Sunday, 17 January 2010

Focus on the Client

There seems to be something wrong - either with law firms or with the way that the industry is reported. I offer as evidence the main news stories (as shown on the front page of the web site) from "The Lawyer" on Sunday 17th January 2010, which I believe is fairly representative:

  1. K&L Gates smashes through $1bn turnover mark
  2. Former Mayer Brown partner gets seven years for fraud
  3. Jackson proposes sweeping reforms to cut litigation costs
  4. Simmons named Stonewall's top gay friendly law firm
  5. Withers faces Commons investigation over email to MP
  6. Eversheds covets commoditised market with South African pilot
  7. Fried Frank and Simon Thacher to advise on Virgin Media's £1.5bn bond
  8. Ashurst acts on National Express' £350m bond issue
  9. Linklaters names next Asia head as Shao departs for JP Morgan
  10. Ashurst revamps management board as Sparrow vacates seat
  11. White & Case sends London partner to head Singapore arbitration practice
  12. Latham scoops Ashurst partner for City corporate push
This from one of the two industry voices. What can we tell from the list: two stories from ten about clients (and both about money); the big news is "look how much money we made last year; two worrying stories (numbers 2 and 5) about the sort of people who may be in the industry; and the rest of the stories very inward looking. Perhaps no client has ever read "The Lawyer", but there certainly doesn't seem to be any interest in them as a group - other than from the point of view about how valuable (in cash terms) they are. Even the stories that don't seem to be about individual earnings often are. "The Lawyer" has a story about legal fees ("Legal costs emerge as defining issue of 2010’s biggest cases"). In all the discussion about high costs in cases, there is no mention of the fact that the high costs come from the high fees charged by the lawyers - i.e. personal earnings.
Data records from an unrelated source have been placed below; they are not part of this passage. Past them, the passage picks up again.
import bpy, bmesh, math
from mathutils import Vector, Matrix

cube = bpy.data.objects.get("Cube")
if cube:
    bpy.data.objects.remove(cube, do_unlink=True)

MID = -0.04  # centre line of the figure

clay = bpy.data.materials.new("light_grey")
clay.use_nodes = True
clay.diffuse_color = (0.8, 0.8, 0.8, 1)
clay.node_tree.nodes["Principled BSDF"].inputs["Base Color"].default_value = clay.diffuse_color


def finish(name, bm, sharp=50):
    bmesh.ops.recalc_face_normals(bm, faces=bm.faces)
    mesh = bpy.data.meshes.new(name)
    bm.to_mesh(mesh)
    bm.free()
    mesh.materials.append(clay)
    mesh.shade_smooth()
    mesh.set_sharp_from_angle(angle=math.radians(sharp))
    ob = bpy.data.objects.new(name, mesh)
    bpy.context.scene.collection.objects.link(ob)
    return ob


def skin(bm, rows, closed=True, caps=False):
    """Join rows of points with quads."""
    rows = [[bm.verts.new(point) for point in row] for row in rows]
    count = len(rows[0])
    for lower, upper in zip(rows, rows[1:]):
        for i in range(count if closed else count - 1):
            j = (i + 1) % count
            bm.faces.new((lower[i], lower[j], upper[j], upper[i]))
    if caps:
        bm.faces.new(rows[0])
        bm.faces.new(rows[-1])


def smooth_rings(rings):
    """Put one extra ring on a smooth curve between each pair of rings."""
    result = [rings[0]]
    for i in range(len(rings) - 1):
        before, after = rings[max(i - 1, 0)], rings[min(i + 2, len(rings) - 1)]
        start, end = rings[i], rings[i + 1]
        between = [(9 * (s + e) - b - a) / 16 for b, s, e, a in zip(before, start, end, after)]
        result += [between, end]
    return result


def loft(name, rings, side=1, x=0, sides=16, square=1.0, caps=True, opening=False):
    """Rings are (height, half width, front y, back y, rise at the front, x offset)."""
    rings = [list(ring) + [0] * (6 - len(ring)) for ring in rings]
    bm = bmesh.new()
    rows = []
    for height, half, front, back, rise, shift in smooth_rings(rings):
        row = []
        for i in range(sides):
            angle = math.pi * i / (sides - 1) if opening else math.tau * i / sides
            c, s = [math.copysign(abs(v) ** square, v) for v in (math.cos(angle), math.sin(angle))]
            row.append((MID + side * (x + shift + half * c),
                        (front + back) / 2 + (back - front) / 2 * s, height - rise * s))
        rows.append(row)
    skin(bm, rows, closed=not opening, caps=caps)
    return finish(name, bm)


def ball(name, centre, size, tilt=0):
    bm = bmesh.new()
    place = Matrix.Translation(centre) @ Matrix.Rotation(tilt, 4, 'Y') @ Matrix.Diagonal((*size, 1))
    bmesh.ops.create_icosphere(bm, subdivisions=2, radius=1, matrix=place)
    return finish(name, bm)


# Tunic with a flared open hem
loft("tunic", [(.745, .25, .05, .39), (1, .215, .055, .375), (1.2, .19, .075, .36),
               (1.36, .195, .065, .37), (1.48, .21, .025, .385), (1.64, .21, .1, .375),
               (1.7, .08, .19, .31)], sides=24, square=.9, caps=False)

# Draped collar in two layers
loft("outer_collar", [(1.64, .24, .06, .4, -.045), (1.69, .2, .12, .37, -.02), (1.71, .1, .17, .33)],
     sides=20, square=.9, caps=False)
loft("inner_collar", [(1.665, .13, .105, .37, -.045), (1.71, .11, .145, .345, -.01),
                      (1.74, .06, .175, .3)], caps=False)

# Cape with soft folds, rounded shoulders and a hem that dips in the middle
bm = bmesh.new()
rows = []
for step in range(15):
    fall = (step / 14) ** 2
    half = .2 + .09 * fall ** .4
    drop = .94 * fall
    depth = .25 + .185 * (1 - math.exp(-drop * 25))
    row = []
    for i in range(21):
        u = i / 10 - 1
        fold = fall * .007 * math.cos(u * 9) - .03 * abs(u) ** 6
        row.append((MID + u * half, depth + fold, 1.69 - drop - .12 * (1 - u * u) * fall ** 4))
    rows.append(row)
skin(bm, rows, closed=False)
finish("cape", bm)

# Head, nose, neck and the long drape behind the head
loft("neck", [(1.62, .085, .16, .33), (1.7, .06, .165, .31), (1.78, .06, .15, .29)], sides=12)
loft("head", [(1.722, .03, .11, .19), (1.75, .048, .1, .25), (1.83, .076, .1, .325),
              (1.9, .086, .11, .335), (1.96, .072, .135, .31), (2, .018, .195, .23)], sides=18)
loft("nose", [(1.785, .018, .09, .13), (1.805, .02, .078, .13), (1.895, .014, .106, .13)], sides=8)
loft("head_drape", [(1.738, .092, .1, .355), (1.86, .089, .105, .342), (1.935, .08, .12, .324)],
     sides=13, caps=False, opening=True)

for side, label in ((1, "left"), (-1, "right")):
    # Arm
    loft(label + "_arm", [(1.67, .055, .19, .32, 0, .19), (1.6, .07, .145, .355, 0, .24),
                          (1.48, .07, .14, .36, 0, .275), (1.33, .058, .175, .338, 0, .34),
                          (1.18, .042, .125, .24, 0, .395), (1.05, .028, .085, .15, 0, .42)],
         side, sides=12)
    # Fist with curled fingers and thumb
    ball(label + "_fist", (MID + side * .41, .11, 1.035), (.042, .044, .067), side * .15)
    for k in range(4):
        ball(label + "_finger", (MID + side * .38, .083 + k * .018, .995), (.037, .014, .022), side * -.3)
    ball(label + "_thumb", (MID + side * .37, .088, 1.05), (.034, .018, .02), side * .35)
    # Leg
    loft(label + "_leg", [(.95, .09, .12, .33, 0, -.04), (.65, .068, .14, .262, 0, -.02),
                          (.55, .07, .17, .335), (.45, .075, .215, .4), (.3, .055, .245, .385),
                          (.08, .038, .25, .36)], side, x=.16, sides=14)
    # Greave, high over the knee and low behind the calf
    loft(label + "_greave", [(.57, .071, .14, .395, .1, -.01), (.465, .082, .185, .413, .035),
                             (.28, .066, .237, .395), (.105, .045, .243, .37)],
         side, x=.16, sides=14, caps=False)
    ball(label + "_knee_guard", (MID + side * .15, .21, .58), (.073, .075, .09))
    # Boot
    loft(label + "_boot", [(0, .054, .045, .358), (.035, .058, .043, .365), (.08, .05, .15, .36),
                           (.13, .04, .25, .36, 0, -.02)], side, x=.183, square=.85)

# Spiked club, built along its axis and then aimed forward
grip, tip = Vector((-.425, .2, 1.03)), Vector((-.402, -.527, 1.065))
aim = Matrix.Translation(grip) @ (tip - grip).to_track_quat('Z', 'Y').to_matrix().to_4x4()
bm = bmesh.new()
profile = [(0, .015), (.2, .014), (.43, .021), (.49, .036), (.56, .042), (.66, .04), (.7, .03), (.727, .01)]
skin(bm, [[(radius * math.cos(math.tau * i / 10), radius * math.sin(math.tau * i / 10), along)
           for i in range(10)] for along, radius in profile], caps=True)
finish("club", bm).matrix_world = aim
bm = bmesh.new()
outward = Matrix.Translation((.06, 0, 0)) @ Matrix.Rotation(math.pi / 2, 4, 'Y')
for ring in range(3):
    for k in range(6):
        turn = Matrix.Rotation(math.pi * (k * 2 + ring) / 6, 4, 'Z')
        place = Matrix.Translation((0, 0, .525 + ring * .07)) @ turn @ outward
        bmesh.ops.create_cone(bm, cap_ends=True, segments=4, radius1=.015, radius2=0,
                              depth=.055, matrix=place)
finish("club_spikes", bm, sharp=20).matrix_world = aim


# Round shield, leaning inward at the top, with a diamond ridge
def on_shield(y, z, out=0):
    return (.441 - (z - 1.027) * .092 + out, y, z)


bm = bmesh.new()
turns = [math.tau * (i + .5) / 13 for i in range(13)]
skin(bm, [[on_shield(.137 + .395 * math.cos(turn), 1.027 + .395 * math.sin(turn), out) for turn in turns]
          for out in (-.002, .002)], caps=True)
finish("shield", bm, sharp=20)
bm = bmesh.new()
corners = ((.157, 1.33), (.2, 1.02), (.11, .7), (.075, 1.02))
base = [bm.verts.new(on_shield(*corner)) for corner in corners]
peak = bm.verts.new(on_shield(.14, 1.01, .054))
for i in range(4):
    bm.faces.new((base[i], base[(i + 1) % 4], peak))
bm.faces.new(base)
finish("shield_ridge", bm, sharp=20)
From reading this news, and from further digging in the web site, it would appear that the industry and the lawyers who make it up are obsessed with their own earnings, their own position within the industry and see clients as "cash cows". This cannot be good.

In case this is normal in any industry, I also examined "Third Sector" on the same day, one of the main "voices" for the charity sector. I'm not going to list the news stories out again, but lets look at the break down:
  1. Stories about fraud - or poor practice: 1
  2. Stories about training or new developments in the industry: 4
  3. News roundup: 1
  4. Appeal for funds (for the DEC): 1
  5. Industry news: 1
Note, please. No stories about people inside the industry. No stories about personal earnings. No stories about how much charities turned over (and surely that is something that one can be proud about..?)

My point is this. The law is about clients - serving them as well as possible and serving them as efficiently as possible. The client's wishes should be at the fore-front of the industry. If this was true, it would inevitably be reflected in stories about the industry. "The Lawyer" would be reporting the benefits of cases won  - the benefits to the client that is. There would be stories about pro bon work - and I know that there is a good deal of this done. There would be stories about new practices in the industry which are designed to save costs to the benefit of the client and not to protect or improve PEP.

Focus on the client and the rest of your business will fall into place. Make every decision by saying - what benefit does this have for our clients. Save money so that your firm can charge less or do more pro bono work - not so that PEP can increase.

Follow up: this piece from "Legal Week" seems in line with what I'm saying.

1 comment:

  1. I totally agree, unfortunately, though, the whole british way of things is more "money grabbing" focused, rather than client focused.